- What is the Olympic & Paralympic Act?
This year’s Tokyo 2020 Summer Olympics may have just come to an end, but the Games’ financial fun is just beginning. Olympians who earned medals this year will bring home national glory and athletic prestige. In return, Uncle Sam will gift them with taxes.
The Olympic gold medals granted in Tokyo are estimated to value around $810—but that’s not what America’s top athletes are getting taxed on. Rather, Olympians are taxed on the prize money awarded to all medalists by the United States Olympic & Paralympic Committee. The prize amounts this year were: $37,500 for Gold, $22,000 for Silver, and $15,000 for Bronze.
The IRS treats these winnings as income, and as such, they get taxed as income. For top performers who receive hefty paychecks from endorsements, these prize amounts may fall liable to a “Victory Tax.” Swimming sensation Katie Ledecky‘s high net worth places her in the highest tax bracket; her 2 Gold and 2 Silver medals — totaling in $119,000 prize earnings — will be taxed at the top marginal tax rate of 37%.

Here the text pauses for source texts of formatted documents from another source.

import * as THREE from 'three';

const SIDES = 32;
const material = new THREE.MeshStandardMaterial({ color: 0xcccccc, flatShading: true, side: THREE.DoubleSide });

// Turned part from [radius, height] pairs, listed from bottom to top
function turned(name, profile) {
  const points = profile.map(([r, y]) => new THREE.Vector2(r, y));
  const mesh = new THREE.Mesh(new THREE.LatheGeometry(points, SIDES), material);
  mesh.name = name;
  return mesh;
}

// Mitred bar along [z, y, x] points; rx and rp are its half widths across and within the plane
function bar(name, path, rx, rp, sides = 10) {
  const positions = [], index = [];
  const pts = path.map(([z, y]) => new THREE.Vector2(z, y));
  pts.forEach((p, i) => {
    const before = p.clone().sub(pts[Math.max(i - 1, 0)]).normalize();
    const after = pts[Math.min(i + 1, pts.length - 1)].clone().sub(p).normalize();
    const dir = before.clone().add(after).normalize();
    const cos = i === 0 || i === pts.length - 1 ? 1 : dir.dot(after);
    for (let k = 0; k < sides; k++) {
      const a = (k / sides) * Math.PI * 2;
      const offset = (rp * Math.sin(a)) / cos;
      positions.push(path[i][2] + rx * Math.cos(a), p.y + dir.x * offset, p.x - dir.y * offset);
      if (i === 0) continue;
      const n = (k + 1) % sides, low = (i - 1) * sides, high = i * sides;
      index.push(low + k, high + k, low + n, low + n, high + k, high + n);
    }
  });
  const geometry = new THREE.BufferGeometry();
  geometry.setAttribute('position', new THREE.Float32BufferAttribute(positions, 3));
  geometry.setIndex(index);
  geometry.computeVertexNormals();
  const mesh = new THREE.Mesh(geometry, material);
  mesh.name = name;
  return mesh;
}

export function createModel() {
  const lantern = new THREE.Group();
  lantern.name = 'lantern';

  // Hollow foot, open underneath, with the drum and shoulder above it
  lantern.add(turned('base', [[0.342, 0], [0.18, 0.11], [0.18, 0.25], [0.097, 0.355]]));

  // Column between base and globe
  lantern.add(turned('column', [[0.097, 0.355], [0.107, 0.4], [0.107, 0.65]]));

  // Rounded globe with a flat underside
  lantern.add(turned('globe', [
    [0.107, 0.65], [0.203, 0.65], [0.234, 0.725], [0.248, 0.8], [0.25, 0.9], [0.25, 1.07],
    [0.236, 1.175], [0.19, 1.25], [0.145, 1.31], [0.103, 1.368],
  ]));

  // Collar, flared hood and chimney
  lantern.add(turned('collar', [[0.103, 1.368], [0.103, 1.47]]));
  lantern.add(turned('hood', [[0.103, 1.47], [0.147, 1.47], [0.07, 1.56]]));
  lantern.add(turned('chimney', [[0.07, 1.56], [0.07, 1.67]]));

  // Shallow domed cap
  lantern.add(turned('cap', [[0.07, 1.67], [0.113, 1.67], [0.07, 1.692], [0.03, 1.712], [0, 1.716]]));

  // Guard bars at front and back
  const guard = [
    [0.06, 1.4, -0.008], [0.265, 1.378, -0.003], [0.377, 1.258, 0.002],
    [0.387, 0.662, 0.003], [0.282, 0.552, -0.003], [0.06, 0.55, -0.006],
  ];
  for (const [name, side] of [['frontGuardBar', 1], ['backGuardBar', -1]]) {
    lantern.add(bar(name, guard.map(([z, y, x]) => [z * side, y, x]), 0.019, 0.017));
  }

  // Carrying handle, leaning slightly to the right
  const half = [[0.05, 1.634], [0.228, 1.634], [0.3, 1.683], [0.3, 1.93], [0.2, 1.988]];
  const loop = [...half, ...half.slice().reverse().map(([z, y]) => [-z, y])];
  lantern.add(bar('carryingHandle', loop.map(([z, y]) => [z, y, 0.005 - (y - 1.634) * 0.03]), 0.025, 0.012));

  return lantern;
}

Fortunately, there is hope for other top athletes who haven’t garnered such lucrative sponsorships. The United States Appreciation for Olympians and Paralympians Act of 2016 established a $1 million threshold for tax exemption for Olympic athletes. Olympians earning under $1 million after deductions do not have to pay tax on their earnings, and are thus exempt from the dreaded Victory Tax. Medal values – like this year’s $810 medal cost – are also non-taxable under this law.

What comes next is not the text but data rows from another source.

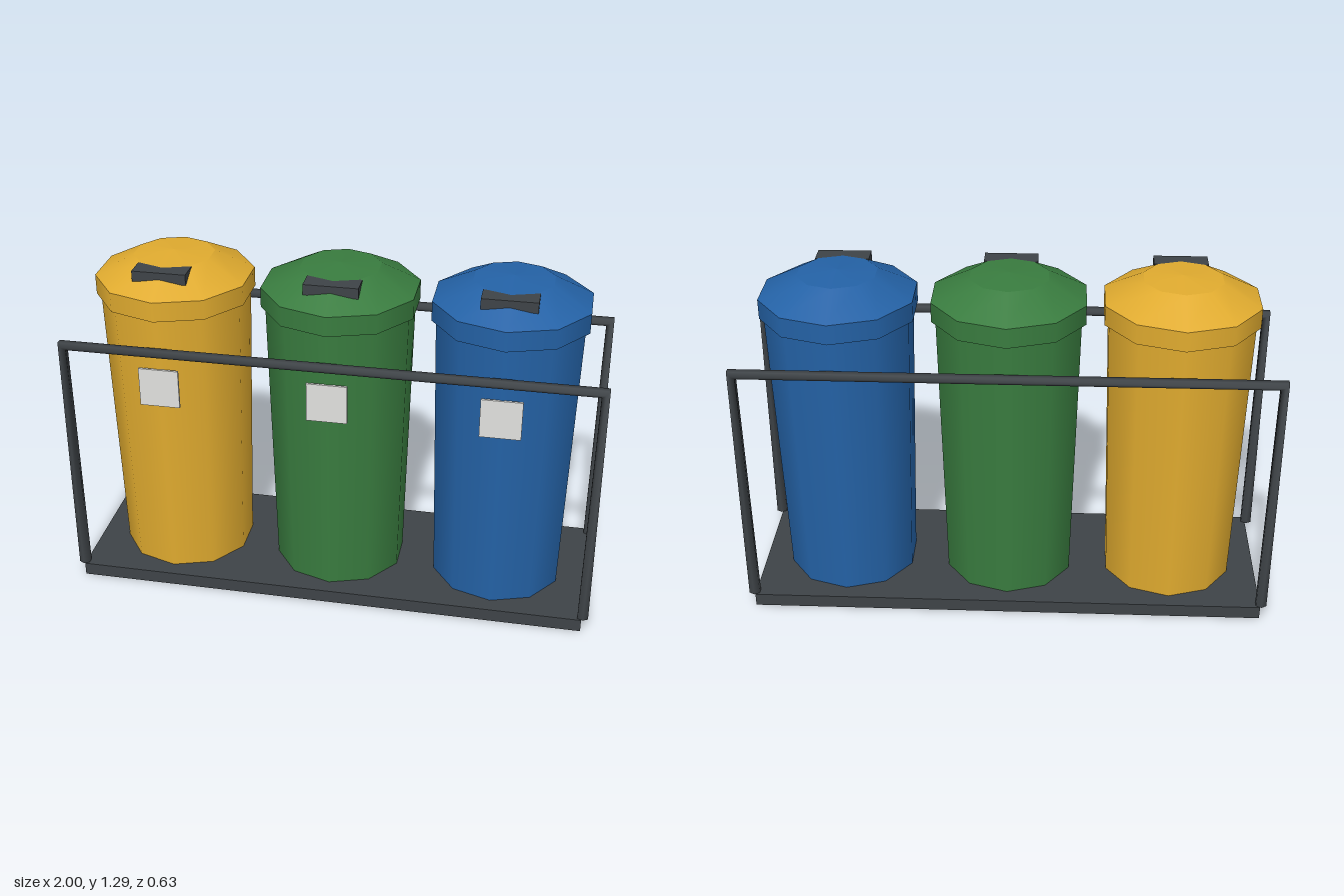
import * as THREE from 'three';

const mat = (name, color, side = THREE.FrontSide) => {
  const m = new THREE.MeshStandardMaterial({ color, side });
  m.name = name;
  return m;
};

function add(parent, name, geometry, material, x = 0, y = 0, z = 0) {
  const mesh = new THREE.Mesh(geometry, material);
  mesh.name = name;
  mesh.position.set(x, y, z);
  parent.add(mesh);
  return mesh;
}

// Six-sided bar swept along a bent path in the xy plane; corner rings lie on the bisector
function bentBar(points, radius, sides = 6) {
  const pos = [], index = [];
  points.forEach((p, i) => {
    const dir = new THREE.Vector2();
    if (i > 0) dir.add(p.clone().sub(points[i - 1]).normalize());
    if (i < points.length - 1) dir.add(points[i + 1].clone().sub(p).normalize());
    dir.normalize();
    for (let j = 0; j < sides; j++) {
      const a = (j / sides) * Math.PI * 2;
      const across = Math.sin(a) * radius;
      pos.push(p.x - dir.y * across, p.y + dir.x * across, Math.cos(a) * radius);
      if (i > 0) {
        const k = (j + 1) % sides, r0 = (i - 1) * sides, r1 = i * sides;
        index.push(r0 + j, r1 + j, r0 + k, r0 + k, r1 + j, r1 + k);
      }
    }
  });
  const g = new THREE.BufferGeometry();
  g.setAttribute('position', new THREE.Float32BufferAttribute(pos, 3));
  g.setIndex(index);
  g.computeVertexNormals();
  return g;
}

export function createModel() {
  const group = new THREE.Group();
  group.name = 'recyclingStation';
  const dark = mat('dark metal', 0x3e4347);
  const darkBar = mat('dark bar', 0x3e4347, THREE.DoubleSide);
  const label = mat('label grey', 0xe0e0de);
  const SIDES = 10;

  // Base tray
  add(group, 'base', new THREE.BoxGeometry(1.95, 0.05, 0.625), dark, 0, 0.025, 0);

  // Front and back guard rails
  const path = [[-0.98, 0.05], [-0.98, 1.005], [0.98, 1.005], [0.98, 0.05]]
    .map(([x, y]) => new THREE.Vector2(x, y));
  for (const [name, z] of [['frontRail', 0.29], ['backRail', -0.29]]) {
    add(group, name, bentBar(path, 0.023), darkBar, 0, 0, z);
  }

  // Three bins
  const bins = [
    ['yellow', 0xe0ab2f, -0.627],
    ['green', 0x397c3f, 0],
    ['blue', 0x2462a6, 0.627],
  ];
  for (const [name, color, x] of bins) {
    const paint = mat(name, color);
    const bin = new THREE.Group();
    bin.name = name + 'Bin';
    bin.position.x = x;
    group.add(bin);

    // Tapered body, lid rim, sloped lid and shallow cap
    add(bin, 'body', new THREE.CylinderGeometry(0.279, 0.252, 1.09, SIDES), paint, 0, 0.595, 0);
    add(bin, 'lidRim', new THREE.CylinderGeometry(0.295, 0.295, 0.075, SIDES), paint, 0, 1.1675, 0);
    add(bin, 'lidSlope', new THREE.CylinderGeometry(0.15, 0.295, 0.075, SIDES, 1, true), paint, 0, 1.2425, 0);
    add(bin, 'lidCap', new THREE.ConeGeometry(0.15, 0.011, SIDES, 1, true), paint, 0, 1.2855, 0);

    // Lid handle and front label
    add(bin, 'handle', new THREE.BoxGeometry(0.2, 0.04, 0.08), dark, 0, 1.26, 0.16);
    add(bin, 'label', new THREE.BoxGeometry(0.15, 0.15, 0.009), label, 0, 0.855, 0.2745);
  }
  return group;
}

How About Some SALT?
Considering all the travel required for competitions, SALT is usually a frustrating and confusing tax implication for competitive athletes. Fortunately, Japanese legislation will make taxes on Tokyo 2020 significantly simpler for American Olympians. That’s because Japan has a special tax treatment law that exempts non-resident athletes receiving awards in Tokyo from international cross-border taxation.